Your instructions →
Records follow. Pull out every line that contains "range".

++++ Data for analysis ++++

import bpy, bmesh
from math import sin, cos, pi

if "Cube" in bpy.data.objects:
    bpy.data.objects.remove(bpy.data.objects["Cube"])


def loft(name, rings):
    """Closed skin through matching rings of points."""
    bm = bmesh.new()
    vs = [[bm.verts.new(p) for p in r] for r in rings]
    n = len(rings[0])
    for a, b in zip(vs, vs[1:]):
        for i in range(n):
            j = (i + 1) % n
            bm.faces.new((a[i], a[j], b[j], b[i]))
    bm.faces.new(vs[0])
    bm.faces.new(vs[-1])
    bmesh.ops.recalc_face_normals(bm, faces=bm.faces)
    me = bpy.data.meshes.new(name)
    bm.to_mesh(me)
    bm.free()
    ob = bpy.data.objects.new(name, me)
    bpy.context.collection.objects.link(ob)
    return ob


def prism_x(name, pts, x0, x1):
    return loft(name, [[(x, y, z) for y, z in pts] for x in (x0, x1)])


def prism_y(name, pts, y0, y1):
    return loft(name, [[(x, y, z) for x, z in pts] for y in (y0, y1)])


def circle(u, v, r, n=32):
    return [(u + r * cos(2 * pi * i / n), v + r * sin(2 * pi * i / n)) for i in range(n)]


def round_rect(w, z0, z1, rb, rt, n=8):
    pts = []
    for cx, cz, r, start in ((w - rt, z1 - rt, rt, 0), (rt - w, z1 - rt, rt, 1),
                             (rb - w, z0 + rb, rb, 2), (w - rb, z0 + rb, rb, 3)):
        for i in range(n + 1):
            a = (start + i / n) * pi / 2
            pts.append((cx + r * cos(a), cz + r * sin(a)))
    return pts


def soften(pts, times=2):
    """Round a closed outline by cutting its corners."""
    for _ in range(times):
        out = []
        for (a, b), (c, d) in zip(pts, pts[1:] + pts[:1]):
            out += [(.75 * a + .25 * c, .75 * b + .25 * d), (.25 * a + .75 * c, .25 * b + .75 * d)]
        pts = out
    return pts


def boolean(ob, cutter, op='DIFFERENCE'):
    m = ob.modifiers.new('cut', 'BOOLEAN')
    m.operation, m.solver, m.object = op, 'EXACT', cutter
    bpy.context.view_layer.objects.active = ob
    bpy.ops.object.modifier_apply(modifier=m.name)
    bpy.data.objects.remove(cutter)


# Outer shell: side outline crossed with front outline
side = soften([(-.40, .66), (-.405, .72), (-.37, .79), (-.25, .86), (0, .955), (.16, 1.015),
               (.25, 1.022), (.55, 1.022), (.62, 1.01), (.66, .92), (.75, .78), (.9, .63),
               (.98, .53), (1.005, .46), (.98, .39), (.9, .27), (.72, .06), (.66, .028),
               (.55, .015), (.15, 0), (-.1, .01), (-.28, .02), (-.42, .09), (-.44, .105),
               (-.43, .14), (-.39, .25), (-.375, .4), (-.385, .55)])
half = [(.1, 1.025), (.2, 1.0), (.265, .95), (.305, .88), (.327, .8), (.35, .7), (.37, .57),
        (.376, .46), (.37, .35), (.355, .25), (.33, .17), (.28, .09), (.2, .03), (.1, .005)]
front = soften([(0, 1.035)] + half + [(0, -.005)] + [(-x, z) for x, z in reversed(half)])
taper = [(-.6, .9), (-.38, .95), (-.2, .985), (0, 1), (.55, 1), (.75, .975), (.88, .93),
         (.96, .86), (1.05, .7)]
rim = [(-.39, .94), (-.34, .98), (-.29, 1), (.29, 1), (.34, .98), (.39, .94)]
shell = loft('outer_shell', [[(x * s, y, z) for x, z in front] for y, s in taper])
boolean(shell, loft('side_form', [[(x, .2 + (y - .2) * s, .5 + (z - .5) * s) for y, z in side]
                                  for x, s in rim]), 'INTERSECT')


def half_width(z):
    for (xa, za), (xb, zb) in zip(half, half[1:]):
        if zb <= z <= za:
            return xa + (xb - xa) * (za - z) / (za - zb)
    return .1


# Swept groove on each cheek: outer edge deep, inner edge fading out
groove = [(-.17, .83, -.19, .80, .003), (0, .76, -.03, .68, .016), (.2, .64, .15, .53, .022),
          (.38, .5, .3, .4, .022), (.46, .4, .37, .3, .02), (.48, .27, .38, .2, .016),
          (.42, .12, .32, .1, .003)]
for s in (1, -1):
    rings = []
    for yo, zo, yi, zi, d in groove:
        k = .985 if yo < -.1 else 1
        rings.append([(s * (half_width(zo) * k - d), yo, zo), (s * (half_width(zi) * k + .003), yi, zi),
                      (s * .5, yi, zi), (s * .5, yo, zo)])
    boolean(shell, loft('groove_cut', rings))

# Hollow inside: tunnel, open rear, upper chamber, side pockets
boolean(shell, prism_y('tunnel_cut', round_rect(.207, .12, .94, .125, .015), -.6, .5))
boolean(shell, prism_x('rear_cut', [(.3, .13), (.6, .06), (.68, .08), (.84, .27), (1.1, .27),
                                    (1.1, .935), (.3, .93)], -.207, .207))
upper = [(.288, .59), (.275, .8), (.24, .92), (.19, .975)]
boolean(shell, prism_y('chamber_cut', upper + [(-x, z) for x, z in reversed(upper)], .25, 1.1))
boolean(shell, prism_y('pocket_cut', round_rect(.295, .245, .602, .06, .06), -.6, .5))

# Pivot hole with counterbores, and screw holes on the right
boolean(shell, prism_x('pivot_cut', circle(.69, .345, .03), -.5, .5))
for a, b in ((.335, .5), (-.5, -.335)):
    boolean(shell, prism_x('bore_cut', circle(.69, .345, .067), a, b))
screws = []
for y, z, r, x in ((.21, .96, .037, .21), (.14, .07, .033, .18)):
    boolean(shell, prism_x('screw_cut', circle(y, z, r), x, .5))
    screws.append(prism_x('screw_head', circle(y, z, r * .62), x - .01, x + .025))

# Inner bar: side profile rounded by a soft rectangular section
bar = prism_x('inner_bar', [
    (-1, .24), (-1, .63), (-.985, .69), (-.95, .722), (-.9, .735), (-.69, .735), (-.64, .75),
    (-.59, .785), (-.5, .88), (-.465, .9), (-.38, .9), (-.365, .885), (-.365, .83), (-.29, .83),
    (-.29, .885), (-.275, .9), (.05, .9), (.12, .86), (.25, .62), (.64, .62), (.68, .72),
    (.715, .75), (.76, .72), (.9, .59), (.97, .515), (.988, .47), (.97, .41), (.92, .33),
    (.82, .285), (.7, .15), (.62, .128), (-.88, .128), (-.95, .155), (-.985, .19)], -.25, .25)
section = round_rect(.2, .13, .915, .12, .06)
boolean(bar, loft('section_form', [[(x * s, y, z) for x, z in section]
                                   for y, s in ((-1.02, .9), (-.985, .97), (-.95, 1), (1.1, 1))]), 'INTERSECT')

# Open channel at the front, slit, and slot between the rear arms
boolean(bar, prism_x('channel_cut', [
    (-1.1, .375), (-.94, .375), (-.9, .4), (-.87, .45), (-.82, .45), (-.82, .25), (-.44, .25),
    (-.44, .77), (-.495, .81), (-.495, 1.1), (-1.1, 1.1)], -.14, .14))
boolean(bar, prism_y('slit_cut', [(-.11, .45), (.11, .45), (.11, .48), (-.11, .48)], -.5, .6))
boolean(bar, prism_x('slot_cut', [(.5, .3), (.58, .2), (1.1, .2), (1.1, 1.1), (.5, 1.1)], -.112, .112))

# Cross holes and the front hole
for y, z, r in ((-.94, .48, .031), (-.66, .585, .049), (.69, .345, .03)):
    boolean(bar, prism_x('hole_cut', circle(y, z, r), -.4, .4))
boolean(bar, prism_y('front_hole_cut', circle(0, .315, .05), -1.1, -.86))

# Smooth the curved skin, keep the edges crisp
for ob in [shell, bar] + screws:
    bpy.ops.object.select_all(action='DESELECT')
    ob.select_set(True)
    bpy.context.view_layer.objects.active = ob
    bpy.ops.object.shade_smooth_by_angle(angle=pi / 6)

++++

Problem solution →
        for i in range(n):
    return [(u + r * cos(2 * pi * i / n), v + r * sin(2 * pi * i / n)) for i in range(n)]
        for i in range(n + 1):
    for _ in range(times):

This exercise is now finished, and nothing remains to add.